Last night, I went to the Durham, North Carolina protest. It was very well organized and structured by local teenagers. Street medics were handing out masks and making sure people stayed hydrated. I saw a couple of people moved to the shade as they were baking in the sun. The legal observers were clearly visible and circulating around the edges of the crowd. Durham police had an extremely light touch; a couple of cruisers were a block away for traffic control. Half a dozen motorcycle cops were in a parking lot five or six blocks away as an on-call local response unit. There was no violence, nor confrontations as no one was looking for that to happen. The speakers were powerful and the nine minutes of silence as everyone sat on the plaza’s ground was profound.
I got home about half an hour before my 11 year old daughter’s bed time. I took a shower and threw on a t-shirt and shorts for the rest of the evening. My daughter gave me a hug and asked if I was okay and if I was safe. We had talked about the concept of a blue-riot earlier this week and that opened her eyes. I told her that I was fine as the Durham cops were not looking for a dominance display. She relaxed until she saw my wife’s and her mother’s phone number on the inside of my left fore-arm.
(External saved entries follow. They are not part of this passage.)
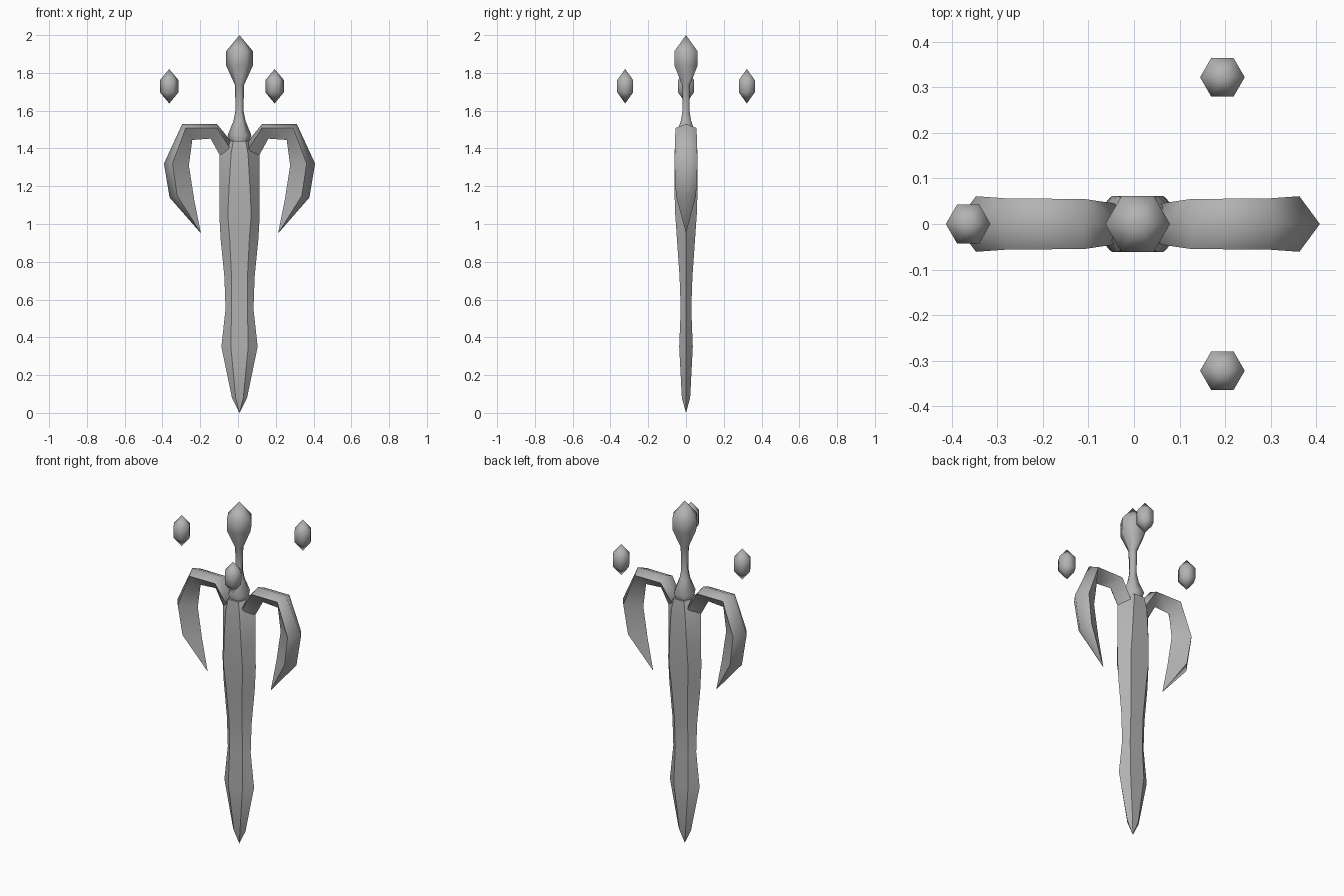
import bpy
import bmesh
from math import cos, sin, radians, pi

cube = bpy.data.objects.get("Cube")
if cube:
    bpy.data.objects.remove(cube, do_unlink=True)

CX = 0.008  # centre line of the sword

steel = bpy.data.materials.new("plain_grey")
steel.use_nodes = True
grey = (0.45, 0.45, 0.45, 1)
steel.diffuse_color = grey
steel.node_tree.nodes["Principled BSDF"].inputs["Base Color"].default_value = grey


def loft(name, rings, angle):
    """Skin a row of equal rings, welding collapsed ends to points."""
    bm = bmesh.new()
    rows = [[bm.verts.new(p) for p in ring] for ring in rings]
    n = len(rows[0])
    for a, b in zip(rows, rows[1:]):
        for i in range(n):
            j = (i + 1) % n
            bm.faces.new((a[i], a[j], b[j], b[i]))
    bm.faces.new(rows[0])
    bm.faces.new(rows[-1])
    bmesh.ops.remove_doubles(bm, verts=bm.verts, dist=1e-4)
    bmesh.ops.recalc_face_normals(bm, faces=bm.faces)
    mesh = bpy.data.meshes.new(name)
    bm.to_mesh(mesh)
    bm.free()
    mesh.materials.append(steel)
    obj = bpy.data.objects.new(name, mesh)
    bpy.context.collection.objects.link(obj)
    bpy.ops.object.select_all(action="DESELECT")
    obj.select_set(True)
    bpy.context.view_layer.objects.active = obj
    bpy.ops.object.shade_smooth_by_angle(angle=radians(angle))
    return obj


def hex_turned(name, x, y, profile):
    """Six-sided turned shape from (z, radius) pairs."""
    rings = [[(x + r * cos(k * pi / 3), y + r * sin(k * pi / 3), z)
              for k in range(6)] for z, r in profile]
    return loft(name, rings, 65)


# Blade: height, half width, half width of the flat, half thickness
blade = [(0.0, 0, 0, 0), (0.08, 0.04, 0.02, 0.022), (0.35, 0.096, 0.046, 0.036),
         (0.55, 0.074, 0.042, 0.028), (0.72, 0.08, 0.042, 0.034),
         (0.92, 0.1, 0.052, 0.048), (1.05, 0.107, 0.062, 0.057),
         (1.2, 0.106, 0.055, 0.062), (1.37, 0.105, 0.045, 0.062),
         (1.44, 0.05, 0.033, 0.055)]
loft("blade", [[(CX + w, 0, z), (CX + f, t, z), (CX - f, t, z),
                (CX - w, 0, z), (CX - f, -t, z), (CX + f, -t, z)]
               for z, w, f, t in blade], 30)

# Grip and pommel
hex_turned("grip_and_pommel", CX, 0,
           [(1.42, 0.045), (1.47, 0.063), (1.545, 0.032), (1.6, 0.021),
            (1.735, 0.024), (1.84, 0.071), (1.915, 0.071), (2.0, 0)])

# Curved guards: outer ridge, side edge, inner ridge (x, z each), half depth
guard = [((0.03, 1.42), (0.05, 1.4), (0.08, 1.32), 0.045),
         ((0.12, 1.53), (0.118, 1.508), (0.153, 1.452), 0.055),
         ((0.303, 1.53), (0.285, 1.508), (0.25, 1.445), 0.056),
         ((0.4, 1.32), (0.355, 1.32), (0.268, 1.31), 0.061),
         ((0.37, 1.14), (0.33, 1.15), (0.24, 1.13), 0.053),
         ((0.204, 0.95), (0.204, 0.95), (0.204, 0.95), 0)]
for side, sign in (("left", 1), ("right", -1)):
    loft(side + "_guard",
         [[(CX + sign * o[0], 0, o[1]), (CX + sign * e[0], d, e[1]),
           (CX + sign * i[0], 0, i[1]), (CX + sign * e[0], -d, e[1])]
          for o, e, i, d in guard], 77)

# Floating gems around the pommel
gem = [(1.638, 0), (1.697, 0.049), (1.762, 0.049), (1.82, 0)]
for name, x, y in (("right_gem", -0.364, 0), ("front_left_gem", 0.194, -0.322),
                   ("back_left_gem", 0.194, 0.322)):
    hex_turned(name, x, y, gem)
“Dad, why is Mom’s cell number on your arm?”
“In case I got hurt and someone needed to get in touch with mom, I wanted her number to be easy to find…”
“Ohh….” and at that my daughter was silent as she started to process that her dad was taking precautions in case he was beaten.
I held the silence for a minute, and then another one as her brain was working on overdrive.
“That’s not right. That’s wrong.”
“Yep, and I’m trying to help make things slightly more right”
“What can I do, Dad?”